They used high resolution images to track coral bleaching and death. Recently coral reefs in Hawaii suffered their first known mass bleaching event, caused by unusually warm waters associated with the now famous "Blob" of warm sea water in the Pacific.
An overall warming trend (anthropogenic global warming) along with the additional effects of a growing El Niño seem to be causing this.
This phenomenon is happening now. Ove Hoegh-Guldberg, chief scientist at Global Change Institute (Queensland) noted. “the coral bleaching we are uncovering in Hawaii is just the tip of the iceberg in terms of what we expect to unfold over the next few weeks. Ocean heat has not fully dissipated since last year’s bleaching event, adding stress to corals that haven’t fully recovered and which may not be strong enough to survive another bleaching event."
The research team will continue to measure bleaching on the Hawaiian reefs for the remainder of the year. With increasingly warm waters in the region, this is a story to watch closely.
More information here.
Please email for details of solar and hydrogen assisted shading frames which will stop some of the bleaching.
Somebody's used a bit too much of the Brain Bleach...
Many of the reefs of the world will be disintegrating or otherwise unrecognisable by the end of the century. The Great Barrier Reef is one such - it will lose its integrity in the second half of the 21st century. We can't completely stop this process of reef lose, but we still have the chance to make it less worse than it otherwise will be.
The test now is the extent to which we choose to act to make things less bad than the current course on which we've steered the planet.
In otherclimate/AGW related news
"Saigas play a critical role in the ecosystem of the arid grassland steppe, where the cold winters prevent fallen plant material from decomposing; the grazing of the dog-size, Gonzo-nosed antelopes helps to break down that organic matter, recycling nutrients in the ecosystem and preventing wildfires fueled by too much leaf litter on the ground. The animals also provide tasty meals for the predators of the steppe, Zuther said. [Images: Ancient Beasts of the Arctic]
"Where you find saiga, we recognize also that the other species are much more abundant," Zuther told Live Science.
Saigas, which are listed as critically endangered by the International Union for the Conservation of Nature, live in a few herds in Kazakhstan, one small herd in Russia and a herd in Mongolia. The herds congregate with other herds during the cold winters, as well as when they migrate to other parts of Kazakhstan, during the fall and spring. The herds split up to calve their young during the late spring and early summer. The die-off started during the calving period.
Die-offs of saigas, including one that felled 12,000 of the stately creatures last year, have occurred frequently in recent years.

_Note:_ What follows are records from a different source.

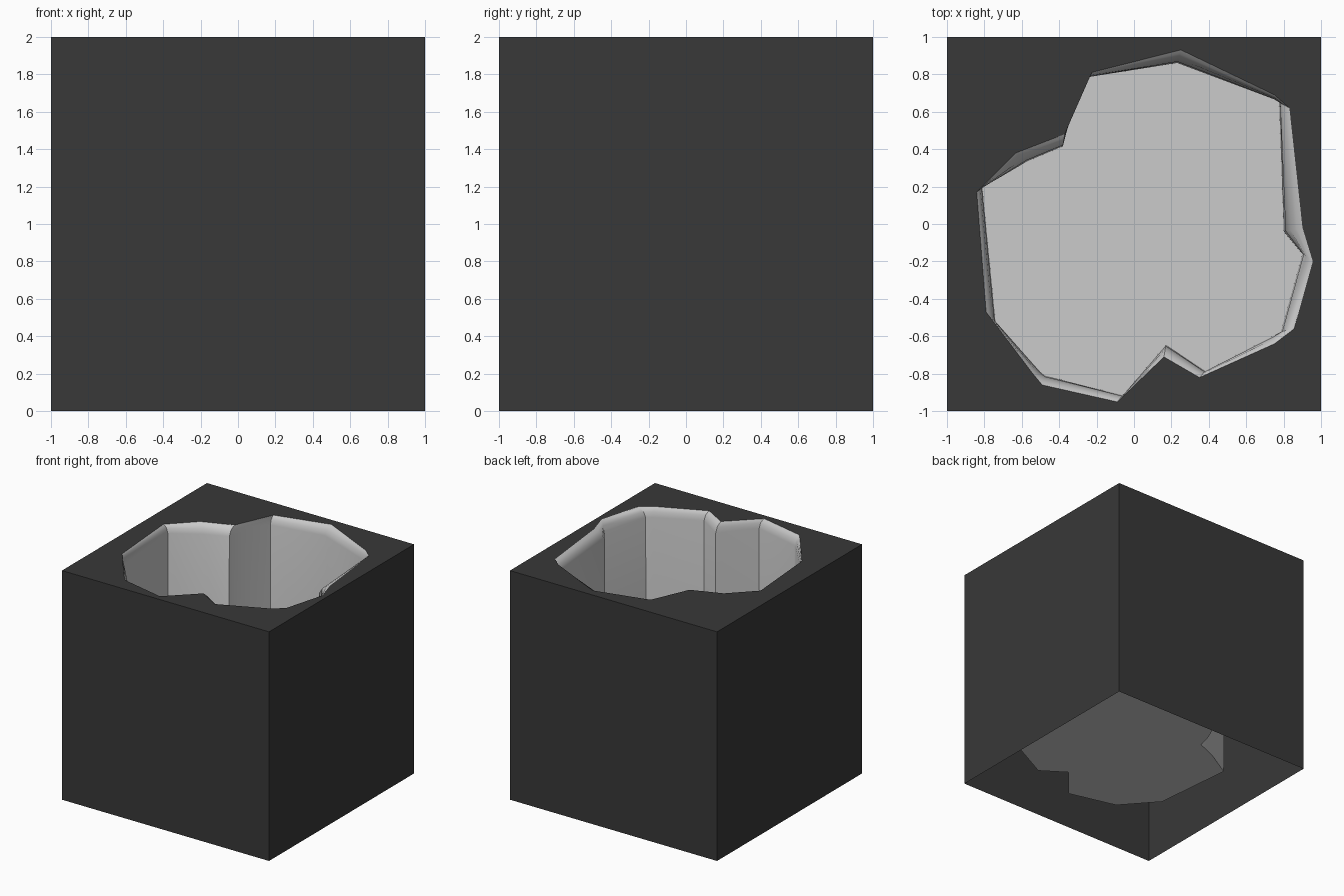
import bpy, bmesh

if "Cube" in bpy.data.objects:
    bpy.data.objects.remove(bpy.data.objects["Cube"])

# Outline of the pit at the top opening, and the matching corners of its floor
RIM = [(0.25, 0.93), (0.75, 0.69), (0.83, 0.62), (0.90, -0.02), (0.955, -0.20),
       (0.855, -0.56), (0.75, -0.64), (0.35, -0.82), (0.16, -0.71), (-0.09, -0.95),
       (-0.49, -0.86), (-0.54, -0.80), (-0.79, -0.47), (-0.84, 0.17), (-0.63, 0.38),
       (-0.37, 0.48), (-0.335, 0.56), (-0.225, 0.81)]
FLOOR = [(0.23, 0.86), (0.75, 0.665), (0.775, 0.65), (0.80, -0.04), (0.90, -0.16),
         (0.785, -0.575), (0.74, -0.6), (0.38, -0.785), (0.17, -0.645), (-0.06, -0.915),
         (-0.475, -0.81), (-0.50, -0.79), (-0.74, -0.52), (-0.81, 0.195), (-0.57, 0.335),
         (-0.38, 0.415), (-0.345, 0.55), (-0.24, 0.785)]
TOP, BASE = 2.0, 0.26


def finish(bm, name, color=None):
    mesh = bpy.data.meshes.new(name)
    bm.to_mesh(mesh)
    bm.free()
    obj = bpy.data.objects.new(name, mesh)
    bpy.context.collection.objects.link(obj)
    if color:
        mat = bpy.data.materials.new(name + "_dark")
        mat.diffuse_color = color
        mat.use_nodes = True
        mat.node_tree.nodes["Principled BSDF"].inputs["Base Color"].default_value = mat.diffuse_color
        mesh.materials.append(mat)
    return obj


def ring(bm, points, z):
    return [bm.verts.new((x, y, z)) for x, y in points]


def skin(bm, a, b):
    n = len(a)
    for i in range(n):
        j = (i + 1) % n
        bm.faces.new((a[i], a[j], b[j], b[i]))


def loop_edges(bm, verts):
    out = []
    for i, v in enumerate(verts):
        w = verts[(i + 1) % len(verts)]
        out.append(bm.edges.get((v, w)) or bm.edges.new((v, w)))
    return out


# Dark outer block: four walls, open underneath, top pierced by the pit outline
SQUARE = [(-1, -1), (1, -1), (1, 1), (-1, 1)]
bm = bmesh.new()
low, high = ring(bm, SQUARE, 0), ring(bm, SQUARE, TOP)
skin(bm, low, high)
hole = ring(bm, RIM, TOP)
bmesh.ops.triangle_fill(bm, use_beauty=True, normal=(0, 0, 1),
                        edges=loop_edges(bm, high) + loop_edges(bm, hole))
for f in bm.faces:
    f.normal_update()
    if all(abs(v.co.z - TOP) < 1e-4 for v in f.verts) and f.normal.z < 0:
        f.normal_flip()
finish(bm, "outer_block", (0.04, 0.04, 0.04, 1))

# Grey pit: worn lip, near-vertical rock walls and flat floor
bm = bmesh.new()
levels = [(0.0, TOP), (0.3, TOP - 0.012), (0.65, TOP - 0.035), (0.9, TOP - 0.08), (1.0, BASE)]
rings = []
for t, z in levels:
    pts = [(a[0] + (b[0] - a[0]) * t, a[1] + (b[1] - a[1]) * t) for a, b in zip(RIM, FLOOR)]
    rings.append(ring(bm, pts, z))
for a, b in zip(rings, rings[1:]):
    skin(bm, a, b)
bm.faces.new(list(reversed(rings[-1])))
for f in bm.faces:
    f.smooth = True
pit = finish(bm, "rock_pit")
bpy.context.view_layer.objects.active = pit
pit.select_set(True)
bpy.ops.object.shade_smooth_by_angle(angle=0.61)
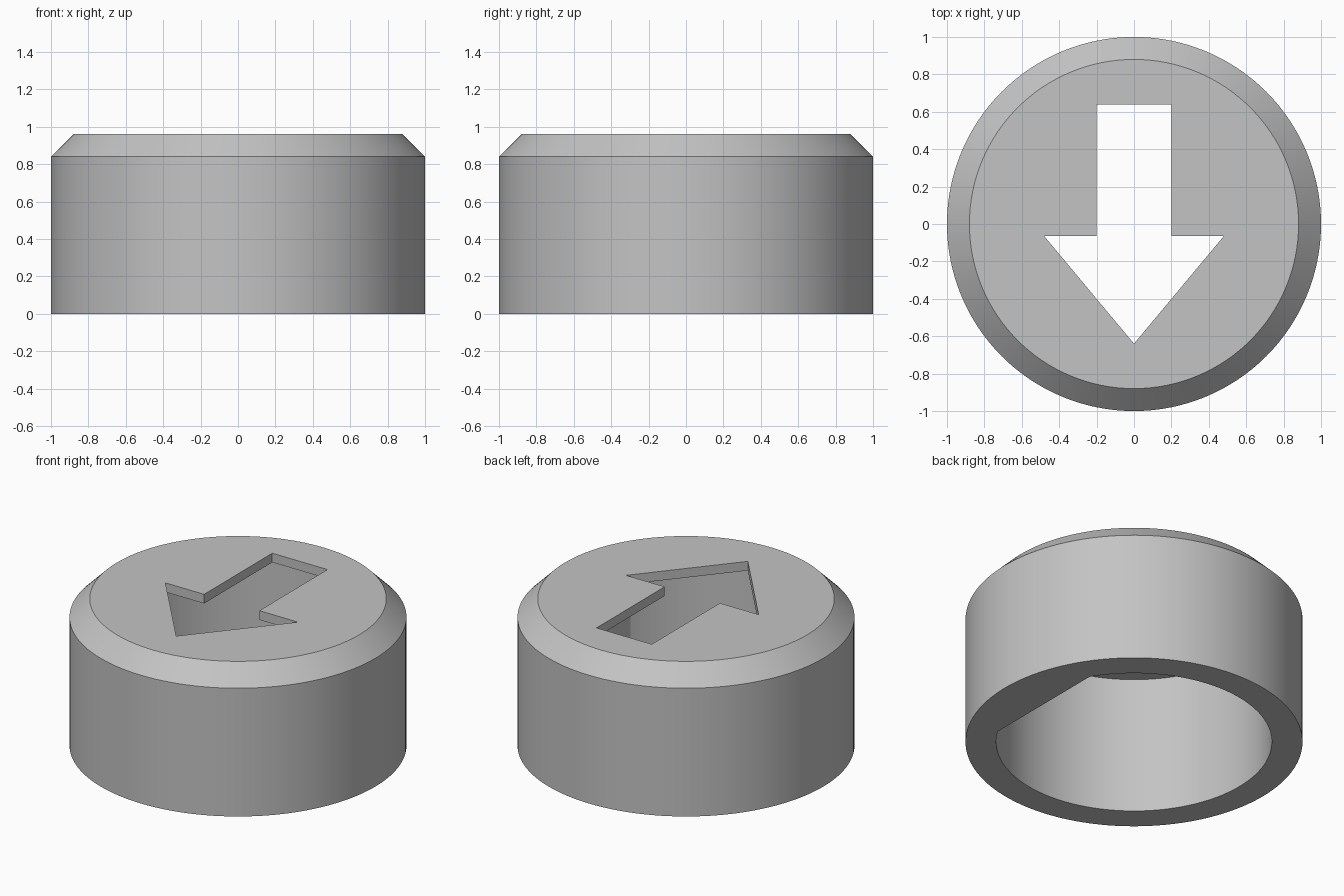
import bpy
import bmesh
from math import radians, sin, cos, acos, pi

default = bpy.data.objects.get("Cube")
if default:
    bpy.data.objects.remove(default, do_unlink=True)

SEGMENTS = 128
HEIGHT, CHAMFER = 0.96, 0.12
BORE_RADIUS, FLAT_X, CEILING = 0.818, 0.70, 0.90

grey = bpy.data.materials.new("plain grey")
grey.use_nodes = True
colour = (0.55, 0.55, 0.55, 1)
grey.diffuse_color = colour
grey.node_tree.nodes["Principled BSDF"].inputs["Base Color"].default_value = colour


def add_object(name, bm):
    bmesh.ops.recalc_face_normals(bm, faces=bm.faces)
    mesh = bpy.data.meshes.new(name)
    bm.to_mesh(mesh)
    bm.free()
    mesh.materials.append(grey)
    obj = bpy.data.objects.new(name, mesh)
    bpy.context.collection.objects.link(obj)
    return obj


def prism(name, outline, bottom, top):
    """Extrude a flat outline between two heights."""
    bm = bmesh.new()
    face = bm.faces.new([bm.verts.new((x, y, bottom)) for x, y in outline])
    result = bmesh.ops.extrude_face_region(bm, geom=[face])
    verts = [v for v in result["geom"] if isinstance(v, bmesh.types.BMVert)]
    bmesh.ops.translate(bm, verts=verts, vec=(0, 0, top - bottom))
    return add_object(name, bm)


def cut(target, cutter):
    cutter.hide_render = True
    mod = target.modifiers.new(cutter.name, "BOOLEAN")
    mod.operation = "DIFFERENCE"
    mod.solver = "EXACT"
    mod.object = cutter
    bpy.context.view_layer.objects.active = target
    bpy.ops.object.modifier_apply(modifier=mod.name)
    bpy.data.objects.remove(cutter, do_unlink=True)


# Round cap body with a chamfered top rim
circle = [(cos(2 * pi * i / SEGMENTS), sin(2 * pi * i / SEGMENTS))
          for i in range(SEGMENTS)]
cap = prism("round_cap", circle, 0, HEIGHT)
bm = bmesh.new()
bm.from_mesh(cap.data)
rim = [e for e in bm.edges if all(v.co.z > HEIGHT - 0.01 for v in e.verts)]
bmesh.ops.bevel(bm, geom=rim, offset=CHAMFER, segments=1, affect="EDGES")
bm.to_mesh(cap.data)
bm.free()

# Hollow underside: a round bore with one flat wall
half = acos(FLAT_X / BORE_RADIUS)
bore = []
for i in range(SEGMENTS + 1):
    a = half + (2 * pi - 2 * half) * i / SEGMENTS
    bore.append((BORE_RADIUS * cos(a), BORE_RADIUS * sin(a)))
cut(cap, prism("bore_cutter", bore, -0.2, CEILING))

# Arrow opening through the top plate, pointing to the front
right_half = [(0.2, 0.64), (0.2, -0.065), (0.48, -0.065)]
arrow = right_half + [(0, -0.64)] + [(-x, y) for x, y in reversed(right_half)]
cut(cap, prism("arrow_cutter", arrow, CEILING - 0.1, HEIGHT + 0.2))

# Smooth round walls, crisp edges
bpy.ops.object.select_all(action="DESELECT")
cap.select_set(True)
bpy.context.view_layer.objects.active = cap
bpy.ops.object.shade_smooth_by_angle(angle=radians(25))
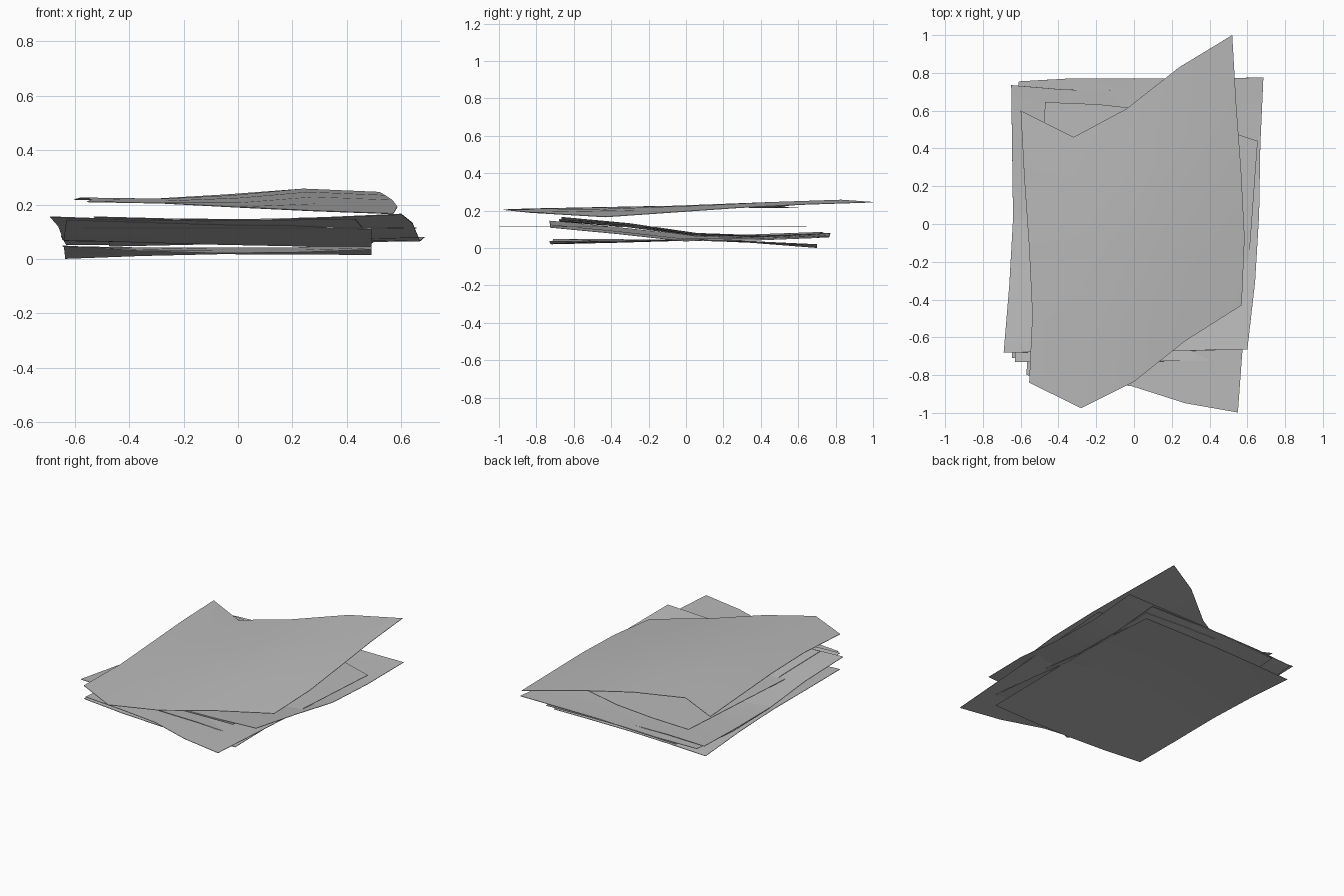
import bpy

N = 4  # each sheet is a 4 x 4 grid

grey = bpy.data.materials.new("mid_grey")
grey.diffuse_color = (0.49, 0.49, 0.49, 1)


def sheet(name, front, back, bend=(0, 0, 0, 0, 0), bow=(0, 0, 0, 0, 0)):
    """Loose sheet stretched between a front and a back edge (5 points each).
    bend lifts each row in z, bow shifts each row in x."""
    verts = []
    for j in range(N + 1):
        t = j / N
        for f, b in zip(front, back):
            x, y, z = (p + (q - p) * t for p, q in zip(f, b))
            verts.append((x + bow[j], y, z + bend[j]))
    w = N + 1
    faces = [(j * w + i, j * w + i + 1, (j + 1) * w + i + 1, (j + 1) * w + i)
             for j in range(N) for i in range(N)]
    me = bpy.data.meshes.new(name)
    me.from_pydata(verts, [], faces)
    me.shade_smooth()
    me.materials.append(grey)
    ob = bpy.data.objects.new(name, me)
    bpy.context.collection.objects.link(ob)
    # paper thickness with crisp rim
    sol = ob.modifiers.new("thickness", 'SOLIDIFY')
    sol.thickness = 0.003
    sol.offset = 0
    split = ob.modifiers.new("crisp_rim", 'EDGE_SPLIT')
    split.split_angle = 0.9
    return ob


def edge(a, b, dy=(0, 0, 0, 0, 0), dz=(0, 0, 0, 0, 0)):
    """Five points from a to b with small offsets in y and z."""
    return [(a[0] + (b[0] - a[0]) * i / N,
             a[1] + (b[1] - a[1]) * i / N + dy[i],
             a[2] + (b[2] - a[2]) * i / N + dz[i]) for i in range(N + 1)]


# top sheet, skewed with wavy front and back edges
sheet("top_sheet",
      [(-0.555, -0.84, 0.21), (-0.28, -0.975, 0.205), (0.0, -0.835, 0.19),
       (0.27, -0.62, 0.177), (0.57, -0.43, 0.166)],
      [(-0.60, 0.60, 0.218), (-0.32, 0.46, 0.215), (-0.04, 0.61, 0.236),
       (0.24, 0.83, 0.257), (0.52, 1.0, 0.245)],
      bend=(0, 0.005, 0.01, 0.008, 0), bow=(0, 0.028, 0.022, 0.008, 0))

# flat sheet in the middle of the stack
sheet("flat_sheet",
      edge((-0.57, -0.80, 0.114), (0.55, -0.998, 0.114), (0, 0.025, 0.04, 0, 0)),
      edge((-0.47, 0.645, 0.114), (0.655, 0.44, 0.114), (0, 0.04, 0.06, 0.04, 0)))

# two curled sheets, raised at the front
sag = (0, -0.012, -0.043, -0.035, 0)
sheet("curled_sheet_right",
      edge((-0.53, -0.665, 0.155), (0.60, -0.665, 0.165), dz=(0, -0.01, -0.015, -0.01, 0)),
      edge((-0.46, 0.765, 0.058), (0.685, 0.775, 0.08), dz=(0, 0.005, 0.01, 0.005, 0)),
      bend=sag, bow=(0, 0.02, 0.02, 0.005, 0))
sheet("curled_sheet_left",
      edge((-0.69, -0.68, 0.155), (0.43, -0.67, 0.148), dz=(0, -0.008, -0.01, -0.005, 0)),
      edge((-0.61, 0.755, 0.065), (0.50, 0.77, 0.065), dy=(0, 0.012, 0.007, 0.002, 0),
           dz=(0, 0.005, 0.01, 0.005, 0)),
      bend=sag, bow=(0, 0.01, 0.01, 0, 0))

# tilted sheet, high at the front left corner
sheet("tilted_sheet",
      edge((-0.63, -0.73, 0.145), (0.49, -0.725, 0.11), dz=(0, 0, 0, 0.005, 0)),
      edge((-0.65, 0.735, 0.085), (0.49, 0.70, 0.055), dy=(0, -0.015, -0.01, 0, 0)),
      bend=(0, -0.02, -0.045, -0.028, 0))

# bottom sheet, humped in the middle, back edge on the ground
sheet("bottom_sheet",
      edge((-0.645, -0.71, 0.048), (0.49, -0.73, 0.035), dz=(0, -0.015, -0.02, -0.014, 0)),
      edge((-0.635, 0.70, 0.002), (0.49, 0.70, 0.016), dz=(0, 0.007, 0.01, 0.006, 0)),
      bend=(0, 0.009, 0.02, 0.016, 0))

But the large expanse of the country affected by last year's die-off meant veterinarians couldn't get to the animals until long after their deaths. The delay hindered any determination of a cause of death, and researchers eventually speculated that an abundance of greenery caused digestion problems, which led to bacterial overgrowth in the animals' guts".
Archeologists are having a field day in Poland's longest river, the Vistula, which because of a drought has hit a record low water level allowing them to uncover a treasure trove of ancient artifacts.
Interesting story, on the Siaga die-off. I've seen roughly similar die-offs because of drought (sometimes in combination with too many fences, limiting migration) in southern Africa. This is obviously not drought, though.
What is it that we are so enamoured of discussions and analysis, that the one comment here which could provide an actual solution is completely ignored ? Please email if you are at all interested in stopping the extent of bleaching. firstname.lastname@example.org